His observations are often acute, but in the many strands making up the work's two disparate parts, I'm not sure that there is a play waiting to emerge in which we can be assured of the reason and logic behind the writer's often mercurial shifts of direction. The notion of a media phenomenon feted for being nobody, hailed for his spectacular ability to fail at everything he attempts, is a clever angle on television's obsession with spotlighting nonentities and honouring mediocrity. It gives rise to some extremely funny scenes and well-targeted, wry comments on the absurdity of contemporary life. As Charlie Conrad, Stephen Beckett presents an innocuous portrait of a golden boy, adored by the public, flattered by the press, protected by his manager and sought-after by sponsors.

Everything in the garden of his Victorian mansion, complete with folly, is not rosy, however. His glamorous wife is glibly frustrated with her trophy existence, and a pushy TV journalist is out to reveal whatever she can of the reality of his supposedly idyllic life.

Added to this is a garish caricature of a children's clown, all slapstick red mouth and squeaky shoes, braving it out in front of 200 children. Beneath the baggy breeches and floury-cheeked exterior of Mr Chortles, gamely portrayed by Sarah Moyle, there seems to be just a jobbing kids' entertainer.

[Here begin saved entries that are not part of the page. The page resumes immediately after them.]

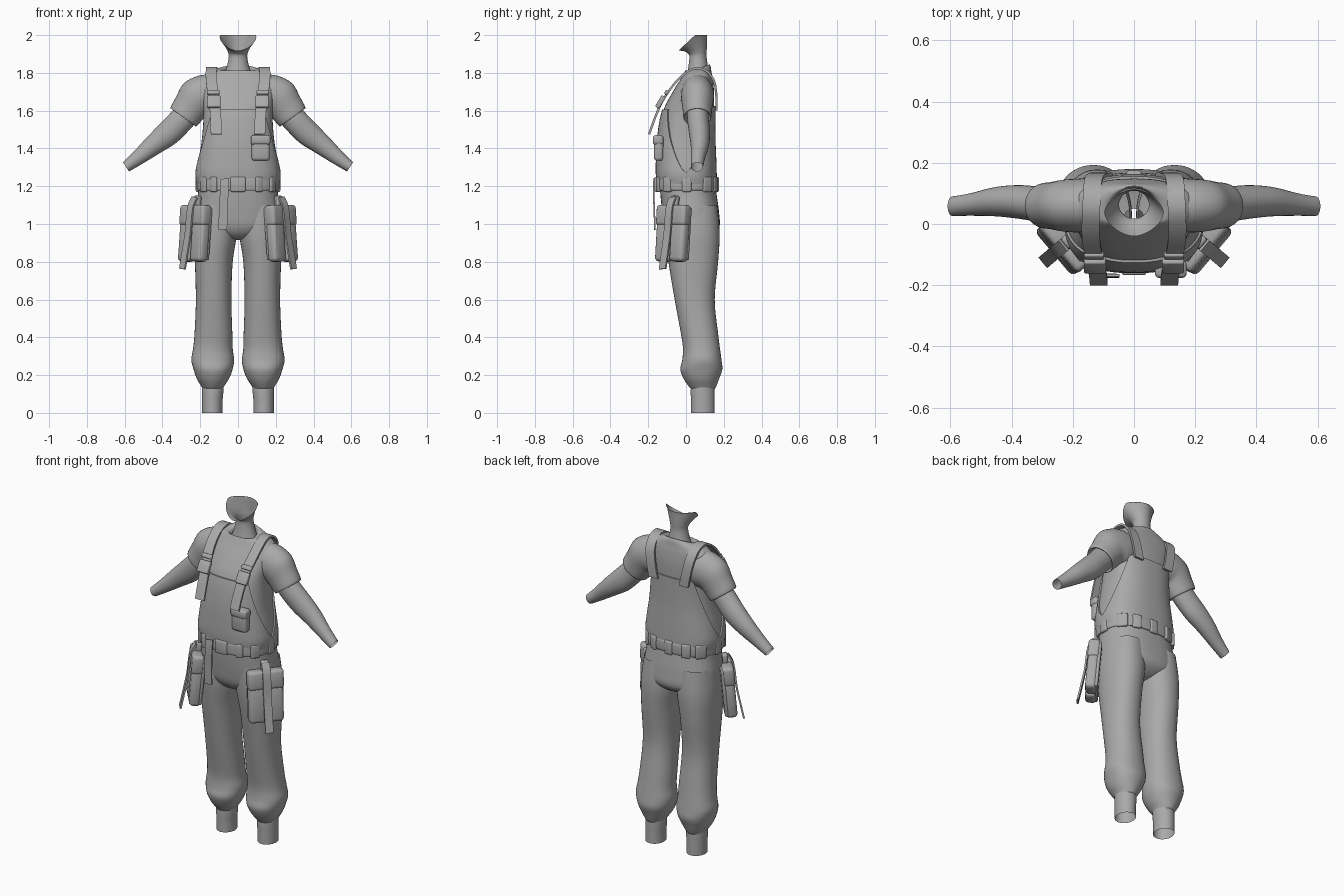
import bpy, bmesh, math
from mathutils import Vector, Matrix

if "Cube" in bpy.data.objects:
    bpy.data.objects.remove(bpy.data.objects["Cube"])

grey = bpy.data.materials.new("cloth grey")
grey.diffuse_color = (0.4, 0.4, 0.4, 1)
grey.use_nodes = True
grey.node_tree.nodes["Principled BSDF"].inputs["Base Color"].default_value = grey.diffuse_color


def finish(name, bm, mirror=False, angle=40):
    """Turn a bmesh into a smooth shaded object, optionally mirrored across x."""
    if mirror:
        dup = bmesh.ops.duplicate(bm, geom=bm.verts[:] + bm.edges[:] + bm.faces[:])["geom"]
        verts = [g for g in dup if isinstance(g, bmesh.types.BMVert)]
        faces = [g for g in dup if isinstance(g, bmesh.types.BMFace)]
        for v in verts:
            v.co.x *= -1
        bmesh.ops.reverse_faces(bm, faces=faces)
    me = bpy.data.meshes.new(name)
    bm.to_mesh(me)
    bm.free()
    me.materials.append(grey)
    me.shade_smooth()
    me.set_sharp_from_angle(angle=math.radians(angle))
    ob = bpy.data.objects.new(name, me)
    bpy.context.collection.objects.link(ob)
    return ob


def resample(keys, steps):
    """Catmull-Rom interpolation through tuples of numbers."""
    out = []
    for i in range(len(keys) - 1):
        p0, p1, p2, p3 = keys[max(i - 1, 0)], keys[i], keys[i + 1], keys[min(i + 2, len(keys) - 1)]
        for k in range(steps):
            t = k / steps
            out.append(tuple(b + 0.5 * t * (c - a + t * (2 * a - 5 * b + 4 * c - d + t * (3 * (b - c) + d - a)))
                             for a, b, c, d in zip(p0, p1, p2, p3)))
    return out + [tuple(keys[-1])]


def spow(v, p):
    return math.copysign(abs(v) ** p, v)


def skin(bm, rows, cap=False):
    """Join rows of points into a tube."""
    vr = [[bm.verts.new(p) for p in r] for r in rows]
    n = len(vr[0])
    for a, b in zip(vr, vr[1:]):
        for i in range(n):
            bm.faces.new((a[i], a[(i + 1) % n], b[(i + 1) % n], b[i]))
    if cap:
        bm.faces.new(vr[0][::-1])
        bm.faces.new(vr[-1])
    bmesh.ops.recalc_face_normals(bm, faces=bm.faces[:])


def ring(k, n):
    """Superellipse from centre (0:3), axis u (3:6), axis v (6:9), exponent (9)."""
    c, u, v = Vector(k[0:3]), Vector(k[3:6]), Vector(k[6:9])
    pts = []
    for i in range(n):
        a = 2 * math.pi * i / n
        pts.append(c + u * spow(math.cos(a), 2 / k[9]) + v * spow(math.sin(a), 2 / k[9]))
    return pts


def loft(name, keys, n=40, steps=5, mirror=False, top=None):
    bm = bmesh.new()
    rows = [ring(k, n) for k in resample(keys, steps)]
    if top:
        for r in rows:
            for p in r:
                p.z = min(p.z, top)
    skin(bm, rows)
    return finish(name, bm, mirror)


def flat(z, rx, front, back, e=2.5, cx=0, tilt=0):
    """Level ring given by half width and front and back depth."""
    return (cx, (front + back) / 2, z, rx, 0, 0, 0, (back - front) / 2, tilt, e)


def strap(name, path, side, width, thick, mirror=False, steps=4):
    """Flat band swept along a path, its width lying along side."""
    pts = [Vector(p) for p in resample(path, steps)]
    side = Vector(side).normalized()
    rows = []
    for i, p in enumerate(pts):
        t = pts[min(i + 1, len(pts) - 1)] - pts[max(i - 1, 0)]
        s, nrm = side * width / 2, t.cross(side).normalized() * thick / 2
        rows.append([p + s + nrm, p - s + nrm, p - s - nrm, p + s - nrm])
    bm = bmesh.new()
    skin(bm, rows, cap=True)
    return finish(name, bm, mirror)


def add_box(bm, mat, loc, size, bevel):
    """Rounded box placed in a local frame."""
    part = bmesh.new()
    bmesh.ops.create_cube(part, size=1)
    for v in part.verts:
        v.co = Vector(loc) + Vector(a * b for a, b in zip(v.co, size))
    bmesh.ops.bevel(part, geom=part.edges[:], offset=bevel, segments=3, profile=0.5, affect='EDGES')
    part.transform(mat)
    tmp = bpy.data.meshes.new("tmp")
    part.to_mesh(tmp)
    part.free()
    bm.from_mesh(tmp)
    bpy.data.meshes.remove(tmp)


# shirt body
torso = [flat(1.20, .207, -.145, .155), flat(1.26, .218, -.152, .155), flat(1.33, .21, -.152, .153),
         flat(1.46, .19, -.145, .148), flat(1.60, .183, -.12, .148), flat(1.70, .2, -.07, .148),
         flat(1.765, .2, -.03, .142), flat(1.805, .155, -.008, .135), flat(1.822, .105, -.005, .13, 2.2, 0, .012),
         flat(1.815, .078, -.002, .122, 2, 0, .03), flat(1.79, .07, .005, .115, 2, 0, .03)]
loft("shirt_body", torso, 64)

# sleeves, with the cuff turned inward
loft("sleeves", [(.12, .06, 1.69, .02, 0, .1, 0, .085, 0, 2), (.17, .06, 1.68, .04, 0, .105, 0, .088, 0, 2),
                 (.225, .06, 1.66, .062, 0, .085, 0, .085, 0, 2), (.26, .06, 1.61, .068, 0, .063, 0, .078, 0, 2),
                 (.289, .06, 1.567, .068, 0, .05, 0, .074, 0, 2), (.285, .06, 1.573, .058, 0, .042, 0, .064, 0, 2),
                 (.265, .06, 1.60, .055, 0, .042, 0, .06, 0, 2)], 32, 4, True)

# bare arms, open at the wrist
loft("arms", [(.24, .06, 1.62, .05, 0, .046, 0, .055, 0, 2), (.31, .065, 1.54, .049, 0, .046, 0, .057, 0, 2),
              (.375, .072, 1.475, .047, 0, .046, 0, .055, 0, 2), (.45, .073, 1.415, .036, 0, .04, 0, .048, 0, 2),
              (.53, .064, 1.35, .024, 0, .031, 0, .037, 0, 2), (.593, .058, 1.302, .016, 0, .024, 0, .032, 0, 2)],
     28, 5, True)

# neck flaring to an open jaw line
loft("neck", [flat(1.77, .08, .0, .125, 2), flat(1.83, .06, .012, .117, 2), flat(1.885, .049, .018, .109, 2),
              flat(1.915, .055, .01, .11, 2, 0, .012), flat(1.95, .073, -.012, .111, 1.9, 0, .035),
              flat(1.99, .097, -.04, .114, 1.7, 0, .072)], 36, 5, top=2.0)

# overall bib: a shell over the shirt whose top edge dips at the sides
dense = resample(torso[:6], 8)


def body_ring(z):
    for a, b in zip(dense, dense[1:]):
        if a[2] <= z <= b[2]:
            f = (z - a[2]) / (b[2] - a[2])
            return [x + f * (y - x) for x, y in zip(a, b)]
    return list(dense[0])


N, ROWS = 96, 18
grid = []
for j in range(ROWS + 2):
    row = []
    for i in range(N):
        a = 2 * math.pi * i / N
        drop = min(1, (1 - abs(math.cos(a))) / .33) ** .6
        high = 1.27 + (.335 if math.sin(a) < 0 else .355) * drop
        k = body_ring(1.205 + (high - 1.205) * min(j / ROWS, 1))
        off = .008 if j <= ROWS else -.004
        k[3] += off
        k[7] += off
        row.append(ring(k, N)[i])
    grid.append(row)
bm = bmesh.new()
skin(bm, grid)
finish("overall_bib", bm)

# trousers: hips and legs
loft("trouser_hips", [flat(1.235, .207, -.14, .15), flat(1.15, .212, -.135, .163), flat(1.06, .222, -.125, .175),
                      flat(.98, .215, -.11, .175, 2.3), flat(.93, .13, -.07, .12, 2), flat(.915, .03, 0, .05, 2)], 56)
loft("trouser_legs", [flat(1.10, .1, -.115, .165, 2.2, .115), flat(.95, .112, -.112, .178, 2.2, .119),
                      flat(.80, .1, -.093, .17, 2.2, .128), flat(.60, .094, -.06, .152, 2.2, .129),
                      flat(.42, .1, -.027, .17, 2.2, .13), flat(.34, .105, -.016, .18, 2.2, .133),
                      flat(.28, .113, -.02, .188, 2.2, .134), flat(.23, .103, -.03, .192, 2.2, .132),
                      flat(.18, .085, -.012, .175, 2.1, .133), flat(.14, .06, .015, .16, 2, .134),
                      flat(.125, .052, .03, .15, 2, .134)], 40, 5, True)
loft("ankles", [flat(.2, .055, .03, .15, 2, .134), flat(.12, .057, .025, .152, 2, .134),
                flat(.06, .054, .026, .152, 2, .136), flat(0, .054, .026, .152, 2, .136)], 32, 3, True)

# belt with keepers and a buckle
loft("belt", [flat(1.178, .2, -.145, .152), flat(1.178, .213, -.157, .163), flat(1.19, .217, -.16, .167),
              flat(1.23, .217, -.16, .167), flat(1.243, .213, -.157, .163), flat(1.243, .2, -.145, .152)], 64, 2)
bm = bmesh.new()
for deg, wide in ((270, .08), (296, .04), (238, .04), (325, .05), (215, .05), (0, .05), (180, .05),
                  (38, .06), (142, .06), (65, .05), (115, .05), (90, .05)):
    a = math.radians(deg)
    p = ring(flat(1.21, .213, -.156, .163), 360)[deg]
    add_box(bm, Matrix.Translation(p) @ Matrix.Rotation(a + math.pi / 2, 4, 'Z'), (0, 0, 0), (wide, .022, .08), .008)
finish("belt_keepers", bm)
strap("belt_tail", [(-.07, -.168, 1.24), (-.072, -.172, 1.18), (-.078, -.168, 1.08), (-.08, -.165, .97)],
      (1, 0, .12), .046, .008)

# shoulder straps over the front, shoulder and back
strap("shoulder_straps", [(.115, -.195, 1.475), (.118, -.165, 1.56), (.125, -.125, 1.65), (.137, -.075, 1.725),
                          (.142, -.02, 1.785), (.14, .04, 1.822), (.137, .1, 1.815), (.132, .145, 1.765),
                          (.118, .16, 1.69), (.1, .162, 1.60)], (1, 0, 0), .058, .012, True)
# strap buckles
bm = bmesh.new()
lean = Matrix.Translation((.128, -.13, 1.655)) @ Matrix.Rotation(math.radians(-31), 4, 'X')
add_box(bm, lean, (0, 0, -.01), (.072, .026, .07), .007)
add_box(bm, lean, (.003, .002, .05), (.066, .02, .025), .006)
finish("strap_buckles", bm, True)

# small chest pocket with flap
bm = bmesh.new()
add_box(bm, Matrix.Identity(4), (.12, -.145, 1.395), (.096, .05, .12), .016)
add_box(bm, Matrix.Identity(4), (.12, -.148, 1.445), (.104, .056, .05), .014)
finish("chest_pocket", bm)

# hip pouches: two pockets with flaps, facing outward and forward
frame = (Matrix.Translation((.228, -.068, .95)) @ Matrix.Rotation(math.radians(50), 4, 'Z')
         @ Matrix.Rotation(math.radians(-5), 4, 'X'))
bm = bmesh.new()
add_box(bm, frame, (0, .022, .0), (.19, .025, .28), .01)
for s in (-1, 1):
    add_box(bm, frame, (s * .05, -.004, -.045), (.094, .062, .21), .02)
    add_box(bm, frame, (s * .05, -.006, .095), (.1, .066, .11), .018)
add_box(bm, frame, (0, .0, .17), (.045, .03, .06), .01)
finish("hip_pouches", bm, True)
strap("pouch_straps", [tuple(frame @ Vector(p)) for p in
                       ((0, -.018, .19), (0, -.042, .13), (0, -.047, 0), (.0, -.058, -.1), (0, -.07, -.195))],
      frame.to_3x3() @ Vector((1, 0, .1)), .045, .01, True)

But in a bizarre tangle of events, she undergoes an apparently unmotivated personality change, from silly girl to cynical litigant, making a damaging allegation. It's an inconsistency that weakens Ayckbourn's plot irreparably. The rise and fall of Mr Chortles' character, from pathetic to triumphant and back, is illustrated not in the physical contortions of the comedian but by her demolition through the psychological distortions of Charlie's breathtakingly manipulative lawyer. What amounts to an incongruous courtroom mini-drama sits uneasily in this setting, and while Stuart Fox makes a virtuoso job of his high-wire act, it would be just as convincing if he didn't shout so much.

Too many unconnected themes are thrown into the ring, too many issues straddled. In contrast to the lighthearted humour of the first act, a cloud of uncertainty settles on the second, as drug dealing, gay, relationships, prison, and changed identities are revealed, with misogynistic lines such as "90 per cent of women are peculiar" raising a ribald laugh.

"It is folly to drown on dry land" goes the proverb, but it is perhaps even greater folly to assume that, no matter how dazzling is the spin, you can make an audience defy gravity and believe anything.

Various dates to 11 September (01723 370541)